[Assignment] Word for word, restate the lines that run from the line containing "octagon(y1, ...size)], plastic);" to the last line of the records below.

[Collected data]

===

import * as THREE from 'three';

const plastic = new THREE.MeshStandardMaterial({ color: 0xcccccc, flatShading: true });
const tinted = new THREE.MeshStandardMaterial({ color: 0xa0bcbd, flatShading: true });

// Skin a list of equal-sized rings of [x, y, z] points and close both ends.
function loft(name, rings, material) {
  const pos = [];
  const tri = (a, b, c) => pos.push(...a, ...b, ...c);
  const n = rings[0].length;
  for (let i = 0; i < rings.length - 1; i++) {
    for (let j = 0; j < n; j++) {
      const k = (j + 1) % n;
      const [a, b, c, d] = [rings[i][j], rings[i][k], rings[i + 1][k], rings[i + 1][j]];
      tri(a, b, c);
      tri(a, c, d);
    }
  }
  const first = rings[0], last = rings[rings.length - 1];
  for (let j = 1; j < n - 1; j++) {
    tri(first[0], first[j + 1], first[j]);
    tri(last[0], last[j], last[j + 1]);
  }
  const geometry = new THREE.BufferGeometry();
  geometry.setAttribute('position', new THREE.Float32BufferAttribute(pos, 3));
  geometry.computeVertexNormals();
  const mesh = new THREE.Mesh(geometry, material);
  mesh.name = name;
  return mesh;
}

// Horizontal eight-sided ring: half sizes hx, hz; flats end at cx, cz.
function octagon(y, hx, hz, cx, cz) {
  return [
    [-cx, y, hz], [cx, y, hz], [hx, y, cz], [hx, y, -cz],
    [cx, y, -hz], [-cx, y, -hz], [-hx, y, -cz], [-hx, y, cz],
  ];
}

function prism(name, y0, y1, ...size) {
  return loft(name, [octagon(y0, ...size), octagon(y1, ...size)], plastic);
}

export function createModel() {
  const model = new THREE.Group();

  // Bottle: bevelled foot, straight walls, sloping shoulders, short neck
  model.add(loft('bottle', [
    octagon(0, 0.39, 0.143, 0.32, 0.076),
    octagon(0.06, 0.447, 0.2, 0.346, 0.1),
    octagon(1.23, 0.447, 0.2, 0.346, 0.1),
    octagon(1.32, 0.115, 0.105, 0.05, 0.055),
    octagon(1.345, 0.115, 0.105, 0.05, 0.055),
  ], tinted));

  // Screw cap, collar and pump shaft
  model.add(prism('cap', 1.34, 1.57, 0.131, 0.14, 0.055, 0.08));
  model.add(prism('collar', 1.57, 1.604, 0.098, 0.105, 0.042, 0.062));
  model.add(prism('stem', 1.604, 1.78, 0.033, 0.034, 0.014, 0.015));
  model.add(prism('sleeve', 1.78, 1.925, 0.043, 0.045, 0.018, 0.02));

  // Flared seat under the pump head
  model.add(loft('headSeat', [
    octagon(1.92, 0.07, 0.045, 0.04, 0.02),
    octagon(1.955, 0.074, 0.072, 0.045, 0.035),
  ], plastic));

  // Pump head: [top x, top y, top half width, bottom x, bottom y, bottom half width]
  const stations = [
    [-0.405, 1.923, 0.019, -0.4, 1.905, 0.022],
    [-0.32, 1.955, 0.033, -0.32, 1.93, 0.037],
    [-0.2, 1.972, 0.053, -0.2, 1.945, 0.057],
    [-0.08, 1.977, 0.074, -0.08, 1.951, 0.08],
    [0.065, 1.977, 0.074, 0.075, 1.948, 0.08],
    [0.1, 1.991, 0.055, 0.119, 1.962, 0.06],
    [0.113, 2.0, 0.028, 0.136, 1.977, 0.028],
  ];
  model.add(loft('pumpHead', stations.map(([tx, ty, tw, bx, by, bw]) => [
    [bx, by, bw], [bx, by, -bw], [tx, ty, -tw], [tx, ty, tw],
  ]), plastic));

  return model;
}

===

[The answer]
  return loft(name, [octagon(y0, ...size), octagon(y1, ...size)], plastic);
}

export function createModel() {
  const model = new THREE.Group();

  // Bottle: bevelled foot, straight walls, sloping shoulders, short neck
  model.add(loft('bottle', [
    octagon(0, 0.39, 0.143, 0.32, 0.076),
    octagon(0.06, 0.447, 0.2, 0.346, 0.1),
    octagon(1.23, 0.447, 0.2, 0.346, 0.1),
    octagon(1.32, 0.115, 0.105, 0.05, 0.055),
    octagon(1.345, 0.115, 0.105, 0.05, 0.055),
  ], tinted));

  // Screw cap, collar and pump shaft
  model.add(prism('cap', 1.34, 1.57, 0.131, 0.14, 0.055, 0.08));
  model.add(prism('collar', 1.57, 1.604, 0.098, 0.105, 0.042, 0.062));
  model.add(prism('stem', 1.604, 1.78, 0.033, 0.034, 0.014, 0.015));
  model.add(prism('sleeve', 1.78, 1.925, 0.043, 0.045, 0.018, 0.02));

  // Flared seat under the pump head
  model.add(loft('headSeat', [
    octagon(1.92, 0.07, 0.045, 0.04, 0.02),
    octagon(1.955, 0.074, 0.072, 0.045, 0.035),
  ], plastic));

  // Pump head: [top x, top y, top half width, bottom x, bottom y, bottom half width]
  const stations = [
    [-0.405, 1.923, 0.019, -0.4, 1.905, 0.022],
    [-0.32, 1.955, 0.033, -0.32, 1.93, 0.037],
    [-0.2, 1.972, 0.053, -0.2, 1.945, 0.057],
    [-0.08, 1.977, 0.074, -0.08, 1.951, 0.08],
    [0.065, 1.977, 0.074, 0.075, 1.948, 0.08],
    [0.1, 1.991, 0.055, 0.119, 1.962, 0.06],
    [0.113, 2.0, 0.028, 0.136, 1.977, 0.028],
  ];
  model.add(loft('pumpHead', stations.map(([tx, ty, tw, bx, by, bw]) => [
    [bx, by, bw], [bx, by, -bw], [tx, ty, -tw], [tx, ty, tw],
  ]), plastic));

  return model;
}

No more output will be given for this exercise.